Nature could greatly influence the drones of the future

Drone developers from around the globe are taking inspiration from nature for the latest generations of automated aerial vehicles. Researchers are faced with challenging problems of navigating tight environments, whether in urban environments, or underground. A total of 14 research teams have turned to nature for inspiration to develop superior capabilities in drones. Drones are now capable of picking up and delivering packages, which requires precise flight control and navigation. Bats are well-equipped for flying in and out of tight spaces. Vehicles with similar capabilities could be used in small areas that are unsafe for human occupation

The next generation of flying robotic drones may resemble some of nature’s most familiar airborne creatures. In a special issue of the journal Bioinspiration and Biomimetics, 14 research teams released a number of new experimental drone designs, which reportedly possess exquisite flight control and can overcome many of the problems drones may face when navigating urban terrain. The researchers said they took their design cues from nature, by closely examining animals such as birds, bats, insects — and even land dwelling snakes. “Flying animals can be found everywhere in our cities,” guest editor Dr. David Lentink, from Stanford University, wrote in an opening editorial. “From scavenging pigeons to alcohol-sniffing fruit flies that make precision landings on our wine glasses, these animals have quickly learnt how to control their flight through urban environments to exploit our resources.”

What do you think?

Avatar of Jesseb Shiloh

Written by Jesseb Shiloh

Jesseb Shiloh is new to blogging. He enjoys things that most don't and dismisses society as an unfortunate distraction. Find him on WeHeartWorld, Twitter, Facebook, and Pinterest.

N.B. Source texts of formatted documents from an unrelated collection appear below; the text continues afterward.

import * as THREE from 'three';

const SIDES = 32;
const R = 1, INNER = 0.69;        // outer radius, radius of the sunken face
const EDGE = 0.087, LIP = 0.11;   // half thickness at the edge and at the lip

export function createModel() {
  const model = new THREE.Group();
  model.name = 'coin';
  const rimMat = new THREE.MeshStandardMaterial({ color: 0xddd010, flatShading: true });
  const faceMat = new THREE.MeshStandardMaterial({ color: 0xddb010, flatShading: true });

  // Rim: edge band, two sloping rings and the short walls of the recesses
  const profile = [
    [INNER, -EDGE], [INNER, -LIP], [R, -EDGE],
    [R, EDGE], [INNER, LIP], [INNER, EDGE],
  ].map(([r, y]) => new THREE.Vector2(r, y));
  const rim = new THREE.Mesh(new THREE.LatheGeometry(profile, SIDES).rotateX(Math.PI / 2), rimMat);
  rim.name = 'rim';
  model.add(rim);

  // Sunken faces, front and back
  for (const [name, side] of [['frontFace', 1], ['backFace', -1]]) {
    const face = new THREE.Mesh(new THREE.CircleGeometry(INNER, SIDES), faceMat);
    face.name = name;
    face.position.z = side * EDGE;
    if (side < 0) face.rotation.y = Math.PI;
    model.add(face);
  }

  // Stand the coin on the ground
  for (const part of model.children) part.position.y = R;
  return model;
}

Leave a Reply

Your email address will not be published. Required fields are marked *

GIPHY App Key not set. Please check settings

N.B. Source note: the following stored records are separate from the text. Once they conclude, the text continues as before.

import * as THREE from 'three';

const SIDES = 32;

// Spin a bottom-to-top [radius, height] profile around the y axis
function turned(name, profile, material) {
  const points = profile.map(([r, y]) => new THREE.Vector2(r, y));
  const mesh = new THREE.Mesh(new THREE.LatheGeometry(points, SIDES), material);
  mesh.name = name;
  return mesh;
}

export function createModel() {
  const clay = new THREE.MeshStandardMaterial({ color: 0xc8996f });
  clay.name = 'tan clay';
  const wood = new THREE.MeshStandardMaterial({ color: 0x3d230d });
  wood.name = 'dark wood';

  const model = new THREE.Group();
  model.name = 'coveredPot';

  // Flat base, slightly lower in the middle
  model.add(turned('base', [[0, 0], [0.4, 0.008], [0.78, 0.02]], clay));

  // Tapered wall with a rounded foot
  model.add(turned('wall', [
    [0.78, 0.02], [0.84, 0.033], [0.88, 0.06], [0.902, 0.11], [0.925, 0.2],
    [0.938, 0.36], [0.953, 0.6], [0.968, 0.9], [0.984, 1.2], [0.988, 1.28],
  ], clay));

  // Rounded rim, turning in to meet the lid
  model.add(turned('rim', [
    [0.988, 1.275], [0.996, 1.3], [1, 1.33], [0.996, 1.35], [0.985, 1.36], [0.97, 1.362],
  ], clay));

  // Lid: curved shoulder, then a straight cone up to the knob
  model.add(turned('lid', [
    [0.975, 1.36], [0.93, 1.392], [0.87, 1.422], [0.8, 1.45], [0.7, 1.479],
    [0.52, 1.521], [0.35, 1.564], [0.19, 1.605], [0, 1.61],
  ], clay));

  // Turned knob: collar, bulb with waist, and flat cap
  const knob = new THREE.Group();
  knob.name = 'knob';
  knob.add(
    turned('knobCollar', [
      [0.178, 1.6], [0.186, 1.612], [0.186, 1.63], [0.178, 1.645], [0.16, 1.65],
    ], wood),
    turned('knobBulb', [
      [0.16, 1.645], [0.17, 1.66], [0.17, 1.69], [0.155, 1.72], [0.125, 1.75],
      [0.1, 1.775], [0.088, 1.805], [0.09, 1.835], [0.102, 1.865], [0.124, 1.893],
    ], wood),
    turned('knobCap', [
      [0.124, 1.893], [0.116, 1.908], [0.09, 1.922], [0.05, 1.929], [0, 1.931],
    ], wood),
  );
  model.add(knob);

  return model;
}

Google’s settlement with the European Union is meeting a lot of resistance


Google tangos with NASA